‘Should I track my teen with an app?’Comment on this story
My teenage son has a smartphone and I have an app that allows us to track where he is.
The other night he said he was going to a movie with friends at a local mall. As my wife and I were going to bed, she wondered if he was on his way home. I discovered he was on the opposite end of town. It wasn't anywhere dangerous, but he had to take the freeway to get there, outside our comfort zone for his driving. He did get home safely.
When my wife and I were teens there were no cellphones and we did crazy stupid dangerous things our parents never knew about.

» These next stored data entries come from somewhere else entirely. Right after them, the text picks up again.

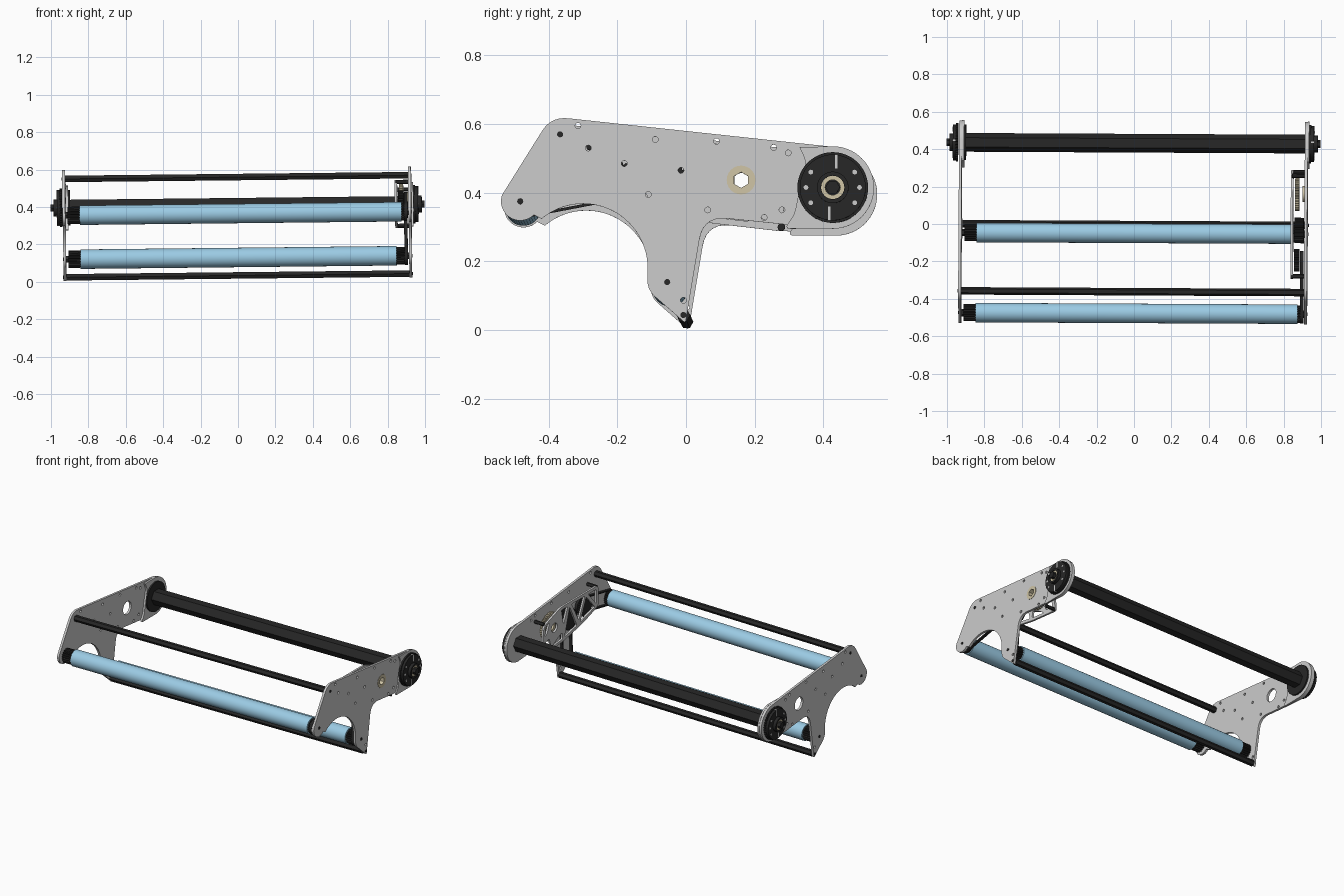
import bpy, bmesh
from math import sin, cos, radians, atan2, acos, pi, hypot
from mathutils import Matrix, Vector

if "Cube" in bpy.data.objects:
    bpy.data.objects.remove(bpy.data.objects["Cube"])


def material(name, rgb):
    m = bpy.data.materials.new(name)
    m.diffuse_color = (*rgb, 1)
    m.use_nodes = True
    m.node_tree.nodes["Principled BSDF"].inputs["Base Color"].default_value = m.diffuse_color
    return m


BLACK = material("black", (0.02, 0.02, 0.02))
BLUE = material("blue", (0.33, 0.60, 0.78))
BEIGE = material("beige", (0.62, 0.55, 0.38))
# local (x, y, z) -> world (y, z, x): profiles are drawn in the side view
SIDE = Matrix(((0, 0, 1, 0), (1, 0, 0, 0), (0, 1, 0, 0), (0, 0, 0, 1)))


def arc(c, r, a0, a1, n=16):
    return [(c[0] + r * cos(radians(a0 + (a1 - a0) * i / n)),
             c[1] + r * sin(radians(a0 + (a1 - a0) * i / n))) for i in range(n + 1)]


def circle(c, r, n=24, start=0):
    return arc(c, r, start, start + 360, n)[:-1]


def rounded(pts):
    """Points (y, z, d): corners with d are rounded over distance d."""
    out = []
    for i, p in enumerate(pts):
        d = p[2] if len(p) > 2 else 0
        v = Vector(p[:2])
        if not d:
            out.append(tuple(v))
            continue
        a = v + (Vector(pts[i - 1][:2]) - v).normalized() * d
        b = v + (Vector(pts[(i + 1) % len(pts)][:2]) - v).normalized() * d
        for k in range(8):
            t = k / 7
            out.append(tuple(a * (1 - t) ** 2 + v * 2 * t * (1 - t) + b * t * t))
    return out


def gear_loop(c, r, n, depth):
    out = []
    for i in range(n):
        for f, rr in ((0, r - depth), (0.3, r), (0.6, r), (0.9, r - depth)):
            a = 2 * pi * (i + f) / n
            out.append((c[0] + rr * cos(a), c[1] + rr * sin(a)))
    return out


def belt_loop(c1, r1, c2, r2):
    dy, dz = c2[0] - c1[0], c2[1] - c1[1]
    a = atan2(dz, dy) * 180 / pi
    o = acos((r1 - r2) / hypot(dy, dz)) * 180 / pi
    return arc(c2, r2, a - o, a + o) + arc(c1, r1, a + o, a + 360 - o)


def plate(name, loops, x0, x1, mat=None):
    """Flat part between x0 and x1; loops after the first are holes."""
    cu = bpy.data.curves.new(name, 'CURVE')
    cu.dimensions, cu.fill_mode = '2D', 'BOTH'
    cu.extrude = abs(x1 - x0) / 2
    for loop in loops:
        s = cu.splines.new('POLY')
        s.points.add(len(loop) - 1)
        for p, q in zip(s.points, loop):
            p.co = (q[0], q[1], 0, 1)
        s.use_cyclic_u = True
    ob = bpy.data.objects.new(name, cu)
    ob.matrix_basis = Matrix.Translation(((x0 + x1) / 2, 0, 0)) @ SIDE
    bpy.context.collection.objects.link(ob)
    if mat:
        cu.materials.append(mat)
    return ob


def bar(name, c, r, x0, x1, mat=None, n=32, start=0):
    return plate(name, [circle(c, r, n, start)], x0, x1, mat)


# key axes in the side view (y, z)
FRONT, LOW, REAR = (-0.478, 0.365), (-0.05, 0.13), (0.432, 0.405)
TOPROD, LOWROD, DRIVE, IDLER = (-0.362, 0.56), (-0.003, 0.034), (0.165, 0.427), (-0.19, 0.42)
UPPER = (-0.03, 0.40)

# side plates
outline = rounded([(-0.388, 0.612, 0.05)] + arc(REAR, 0.118, 83, -97, 32)
                  + [(0.30, 0.297), (0.055, 0.322, 0.07), (0.003, 0.010, 0.01),
                     (-0.108, 0.107, 0.03)]
                  + arc((-0.295, 0.17), 0.188, 5, 130, 28) + arc(FRONT, 0.056, -45, -200))
spots = [(-0.31, 0.585), (-0.28, 0.52), (-0.085, 0.545), (-0.175, 0.475), (-0.01, 0.455),
         (-0.105, 0.385), (0.093, 0.54), (0.26, 0.522), (0.302, 0.506), (0.068, 0.34),
         (0.232, 0.318), (0.284, 0.34), (-0.003, 0.077)]
holes = [circle(p, 0.0085, 12) for p in spots]
for side, s in (("left", -1), ("right", 1)):
    plate(f"{side}_side_plate", [outline, circle(DRIVE, 0.042)] + holes, s * 0.917, s * 0.932)
    for nm, c in (("top_rod", TOPROD), ("low_rod", LOWROD), ("low_roller", LOW), ("front_roller", FRONT)):
        bar(f"{side}_{nm}_bolt", c, 0.009, s * 0.91, s * 0.935, BLACK, 12)
# rear end reinforcement, inside on the left and outside on the right
cap = rounded(arc(REAR, 0.12, 85, -95, 32) + [(0.29, 0.285, 0.02), (0.32, 0.325, 0.02),
              (0.335, 0.40), (0.355, 0.48, 0.02), (0.335, 0.523)])
for nm, x0, x1 in (("left_rear_cap", -0.917, -0.905), ("right_rear_cap", 0.932, 0.940)):
    plate(nm, [cap], x0, x1)

# cross bars
bar("rear_main_shaft", REAR, 0.05, -0.93, 0.93, BLACK, 6)
bar("top_cross_rod", TOPROD, 0.02, -0.917, 0.917, BLACK, 6)
bar("bottom_cross_rod", LOWROD, 0.02, -0.917, 0.917, BLACK, 6)

# blue rollers with toothed ends
for nm, c, xr in (("front", FRONT, 0.88), ("lower", LOW, 0.85)):
    bar(f"{nm}_roller", c, 0.052, -0.84, xr, BLUE, 40)
    plate(f"{nm}_roller_left_hub", [gear_loop(c, 0.046, 20, 0.007)], -0.905, -0.84, BLACK)
    plate(f"{nm}_roller_right_hub", [gear_loop(c, 0.046, 20, 0.007)], xr, 0.907, BLACK)
    bar(f"{nm}_roller_axle", c, 0.02, -0.917, 0.917, BLACK, 6)

# outer rear hubs
for side, s in (("left", -1), ("right", 1)):
    rim = gear_loop(REAR, 0.103, 40, 0.006) if s < 0 else circle(REAR, 0.103, 48)
    plate(f"{side}_hub_rim", [rim], s * 0.938, s * 0.950, BLACK)
    bar(f"{side}_hub_disc", REAR, 0.096, s * 0.945, s * 0.966, BLACK, 48)
    plate(f"{side}_hub_collar", [circle(REAR, 0.046, 32), circle(REAR, 0.034)], s * 0.96, s * 0.985, BLACK)
    plate(f"{side}_hub_bearing", [circle(REAR, 0.034), circle(REAR, 0.022)], s * 0.96, s * 0.98, BEIGE)
    bar(f"{side}_hub_axle", REAR, 0.021, s * 0.95, s * 1.0, BLACK, 6)
    for k, a in enumerate((-35, 0, 35, 145, 180, 215)):
        q = (REAR[0] + 0.078 * cos(radians(a)), REAR[1] + 0.078 * sin(radians(a)))
        bar(f"{side}_hub_screw_{k + 1}", q, 0.007, s * 0.95, s * 0.968, None, 12)
    for k, (a, dy) in enumerate(((1, 0.010), (-1, -0.010))):
        y, z0, z1 = REAR[0] + dy, REAR[1] + a * 0.055, REAR[1] + a * 0.096
        plate(f"{side}_hub_slot_{k + 1}", [[(y - .004, z0), (y + .004, z0), (y + .004, z1), (y - .004, z1)]],
              s * 0.95, s * 0.967)
plate("left_inner_flange", [circle(REAR, 0.095, 40)], -0.905, -0.895, BLACK)

# drive bearing and gears
plate("drive_bearing", [circle(DRIVE, 0.042), circle(DRIVE, 0.023, 6, 30)], 0.905, 0.934, BEIGE)
plate("drive_gear", [gear_loop(DRIVE, 0.09, 36, 0.008), circle(DRIVE, 0.026)], 0.866, 0.888, BEIGE)
plate("upper_gear", [gear_loop(UPPER, 0.068, 32, 0.007)], 0.862, 0.912, BLACK)
plate("idler_gear", [gear_loop(IDLER, 0.06, 28, 0.007)], 0.862, 0.890, BLACK)

# drive belts
for nm, a, ra, b, rb, x in (("lower_belt", UPPER, 0.05, LOW, 0.05, 0.892),
                            ("front_belt", IDLER, 0.05, FRONT, 0.05, 0.894)):
    plate(nm, [belt_loop(a, ra, b, rb), belt_loop(a, ra - 0.008, b, rb - 0.008)], x, x + 0.018, BLACK)

# inner lattice plate carrying the gears
lattice = rounded([(-0.285, 0.535, 0.03), (0.10, 0.535, 0.03), (0.275, 0.475, 0.03), (0.295, 0.277, 0.02),
                   (0.07, 0.303, 0.03), (-0.13, 0.345, 0.03), (-0.29, 0.40, 0.03)])
tri = [[(-0.265, 0.515), (-0.18, 0.515), (-0.265, 0.42)], [(-0.16, 0.505), (-0.25, 0.405), (-0.10, 0.36)],
       [(-0.145, 0.515), (-0.01, 0.515), (-0.085, 0.38)], [(0.01, 0.505), (-0.068, 0.352), (0.06, 0.325)],
       [(0.03, 0.515), (0.095, 0.515), (0.072, 0.41)], [(0.085, 0.365), (0.08, 0.32), (0.19, 0.307), (0.15, 0.335)],
       [(0.22, 0.375), (0.20, 0.325), (0.27, 0.30), (0.26, 0.36)],
       [(0.24, 0.42), (0.262, 0.40), (0.255, 0.465), (0.215, 0.48)]]
plate("lattice_plate", [lattice] + [rounded([(*p, 0.012) for p in t]) for t in tri]
      + [circle(DRIVE, 0.03)], 0.843, 0.856)
for k, q in enumerate([(-0.275, 0.525), (0.262, 0.483), (0.282, 0.29)]):
    bar(f"lattice_spacer_{k + 1}", q, 0.011, 0.85, 0.917, BLACK, 12)

# turn everything into smooth-shaded meshes and apply the slight lean of the whole frame
bpy.ops.object.select_all(action='SELECT')
bpy.context.view_layer.objects.active = bpy.context.selected_objects[0]
bpy.ops.object.convert(target='MESH')
for ob in bpy.context.selected_objects:
    bm = bmesh.new()
    bm.from_mesh(ob.data)
    bmesh.ops.remove_doubles(bm, verts=bm.verts, dist=1e-5)
    bmesh.ops.recalc_face_normals(bm, faces=bm.faces)
    bm.to_mesh(ob.data)
    bm.free()
bpy.ops.object.shade_smooth_by_angle(angle=radians(30))
lean = Matrix.Rotation(-0.005, 4, 'Z') @ Matrix.Rotation(-0.0108, 4, 'Y')
for ob in bpy.context.selected_objects:
    ob.matrix_basis = lean @ ob.matrix_basis
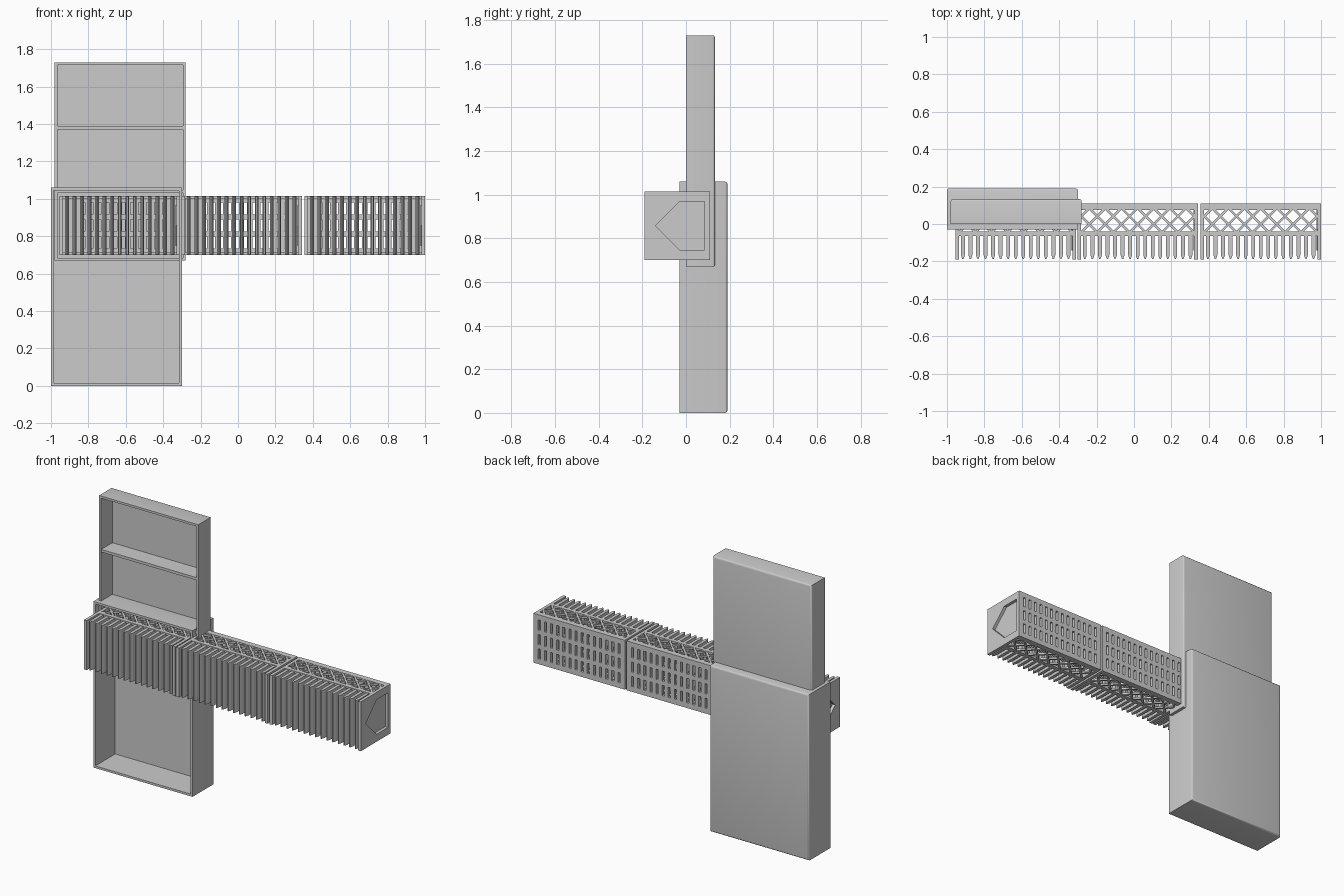
import bpy, bmesh, math
from mathutils import Vector

if "Cube" in bpy.data.objects:
    bpy.data.objects.remove(bpy.data.objects["Cube"])

L = 0.645              # cartridge length
Z0, Z1 = 0.70, 1.015   # cartridge bottom / top
ZM = (Z0 + Z1) / 2
T = 0.02               # wall thickness


def finish(bm, name, loc=(0, 0, 0)):
    bmesh.ops.recalc_face_normals(bm, faces=bm.faces[:])
    me = bpy.data.meshes.new(name)
    bm.to_mesh(me)
    bm.free()
    ob = bpy.data.objects.new(name, me)
    ob.location = loc
    bpy.context.collection.objects.link(ob)
    return ob


def thicken(bm, faces, vec):
    ret = bmesh.ops.extrude_face_region(bm, geom=faces, use_keep_orig=True)
    vs = [g for g in ret['geom'] if isinstance(g, bmesh.types.BMVert)]
    bmesh.ops.translate(bm, verts=vs, vec=vec)


def prism(bm, pts, vec):
    thicken(bm, [bm.faces.new([bm.verts.new(p) for p in pts])], vec)


def box(bm, x0, x1, y0, y1, z0, z1):
    prism(bm, [(x0, y0, z0), (x1, y0, z0), (x1, y1, z0), (x0, y1, z0)], (0, 0, z1 - z0))


# Open-fronted tray with eased back edges and optional shelves
def tray(name, x0, x1, y0, y1, z0, z1, shelves=()):
    bm = bmesh.new()
    box(bm, x0, x1, y0, y1, z0, z1)
    bmesh.ops.recalc_face_normals(bm, faces=bm.faces[:])
    back = [e for e in bm.edges if all(abs(v.co.y - y1) < 1e-5 for v in e.verts)]
    bmesh.ops.bevel(bm, geom=back, offset=0.012, segments=3, profile=0.5, affect='EDGES')
    front = min(bm.faces, key=lambda f: f.calc_center_median().y)
    bmesh.ops.inset_region(bm, faces=[front], thickness=T)
    ret = bmesh.ops.extrude_discrete_faces(bm, faces=[front])
    bmesh.ops.translate(bm, verts=ret['faces'][0].verts[:], vec=(0, y1 - y0 - T, 0))
    for z in shelves:
        box(bm, x0 + T / 2, x1 - T / 2, y0 + 0.001, y1 - T / 2, z, z + 0.017)
    ob = finish(bm, name)
    bpy.context.view_layer.objects.active = ob
    ob.select_set(True)
    bpy.ops.object.shade_smooth_by_angle(angle=math.radians(35))
    ob.select_set(False)


tray("lower_tray", -1.0, -0.30, -0.03, 0.19, 0.0, 1.06)
tray("upper_tray", -0.98, -0.28, 0.0, 0.133, 0.67, 1.73, (1.03, 1.372))

# Cartridge end plate with a five-sided opening
PENTA = [(-0.14, ZM), (-0.03, ZM + 0.11), (0.085, ZM + 0.11), (0.085, ZM - 0.11), (-0.03, ZM - 0.11)]


def end_plate(bm, x):
    edges = []
    outer = [(-0.19, Z0), (0.11, Z0), (0.11, Z1), (-0.19, Z1)]
    for loop in (outer, PENTA):
        vs = [bm.verts.new((x, y, z)) for y, z in loop]
        edges += [bm.edges.new((vs[i - 1], vs[i])) for i in range(len(vs))]
    ret = bmesh.ops.triangle_fill(bm, edges=edges, use_beauty=True)
    thicken(bm, [g for g in ret['geom'] if isinstance(g, bmesh.types.BMFace)], (T, 0, 0))


# Back wall with three rows of vertical slots
def slotted_wall(bm, n=14):
    p = (L - 2 * T) / n
    xs = [T]
    for i in range(n):
        c = T + (i + 0.5) * p
        xs += [c - 0.008, c + 0.008]
    xs.append(L - T)
    zs = [Z0]
    for r in (-1, 0, 1):
        zs += [ZM + r * 0.092 - 0.032, ZM + r * 0.092 + 0.032]
    zs.append(Z1)
    g = [[bm.verts.new((x, 0.09, z)) for z in zs] for x in xs]
    faces = [bm.faces.new((g[i][j], g[i + 1][j], g[i + 1][j + 1], g[i][j + 1]))
             for i in range(len(xs) - 1) for j in range(len(zs) - 1)
             if not (i % 2 and j % 2)]
    thicken(bm, faces, (0, T, 0))


# Rails and crossed bars forming the top or bottom lattice
def lattice(bm, z, h=0.014, n=7):
    box(bm, T, L - T, -0.065, -0.04, z, z + h)
    box(bm, T, L - T, 0.075, 0.092, z, z + h)
    y0, y1, a, b = -0.045, 0.08, T - 0.003, L - T + 0.003
    p, w = (L - 2 * T) / n, 0.009
    for s in (1, -1):
        for i in range(-2, n + 3):
            x = T + i * p
            run = y1 - y0
            t0, t1 = sorted(((a - x) / (s * run), (b - x) / (s * run)))
            t0, t1 = max(0, t0), min(1, t1)
            if t1 - t0 < 0.05:
                continue
            P = Vector((x + s * run * t0, y0 + run * t0, z + 0.001))
            Q = Vector((x + s * run * t1, y0 + run * t1, z + 0.001))
            o = Vector((w, 0, 0))
            prism(bm, [P - o, P + o, Q + o, Q - o], (0, 0, h - 0.002))


# Comb fins with tapered front edges and a V cut for the inner channel
def fins(bm, n=15):
    p = (L - 2 * T) / n
    w = 0.02
    V = [(-0.168, Z0 + 0.003), (-0.168, Z1 - 0.003), (-0.045, Z1 - 0.003),
         (-0.045, ZM + 0.095), (-0.14, ZM), (-0.045, ZM - 0.095), (-0.045, Z0 + 0.003)]
    for i in range(n):
        c = T + (i + 0.5) * p
        prism(bm, [(c - w / 2, y, z) for y, z in V], (w, 0, 0))
        prism(bm, [(c - w / 2, -0.168, Z0 + 0.003), (c - 0.003, -0.188, Z0 + 0.003),
                   (c + 0.003, -0.188, Z0 + 0.003), (c + w / 2, -0.168, Z0 + 0.003)],
              (0, 0, Z1 - Z0 - 0.006))


bm = bmesh.new()
end_plate(bm, 0)
end_plate(bm, L - T)
# Thin closing sheet behind the right-hand opening
prism(bm, [(L - T - 0.004, y * 1.02, z) for y, z in PENTA], (0.005, 0, 0))
slotted_wall(bm)
lattice(bm, Z0)
lattice(bm, Z1 - 0.014)
fins(bm)
first = finish(bm, "cartridge_left", (-0.955, 0, 0))

# Two more cartridges in the row
for name, x in (("cartridge_middle", -0.303), ("cartridge_right", 1.0 - L)):
    ob = bpy.data.objects.new(name, first.data)
    ob.location.x = x
    bpy.context.collection.objects.link(ob)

Our son is a very good kid who gets excellent grades. After we learned that he had lied to us we debated what to do and decided to call him out. He was remorseful, but he was also angry that we were spying on him. We told him that if he turns the app off he'll lose the phone.
He wanted to know why he can't have the same freedom we did when we were young? We didn't punish him, we just told him we wanted the truth moving forward. He's going to be a senior this year, and we know we're going to have to loosen the reins a bit. Of course at this point, we can't really believe him when he says he's going to a movie. What do you think? If the technology is there, is it good to track where your kids are?
I've Got an App
The other day I was talking to my teenager about what it was like for me to be a teenager in the 1970s; I might as well have been talking about the 1870s. She found it hard to fathom that when my friends and I went out the door our parents had no idea where we were, that when we were in a car, we were beyond the reach of any parents' supervision.
Now parents are their own private NSA, able to track their kids' movements in real-time. Sure, I find it infinitely reassuring that I can reach my daughter on her cellphone, but it's not just my technophobia that keeps me from downloading that app you have.
She and her friends keep vampire hours, but I don't monitor where she is because I need to practice letting her go, and she needs to learn to make her way in the world.
I'm not defending your son's lying. But you acknowledge your own mildly reprobate youth, so you can imagine the thrill for him of being on the forbidden side of town, of successfully navigating the highway at night. You are right to drive the point home (about his driving home) that you have to be able to trust each other.
So sit down with him and draw up some rules for the coming year. Say that you're keeping the app on for now, and if you find he's lied to you, there will be consequences. But you know that he's a senior and things are changing, so if he is straight with you, by October you will turn off the tracking.
* Emily Yoffe is an advice columnist, using the name Prudence. Please send your questions for publication to firstname.lastname@example.org. Questions may be edited.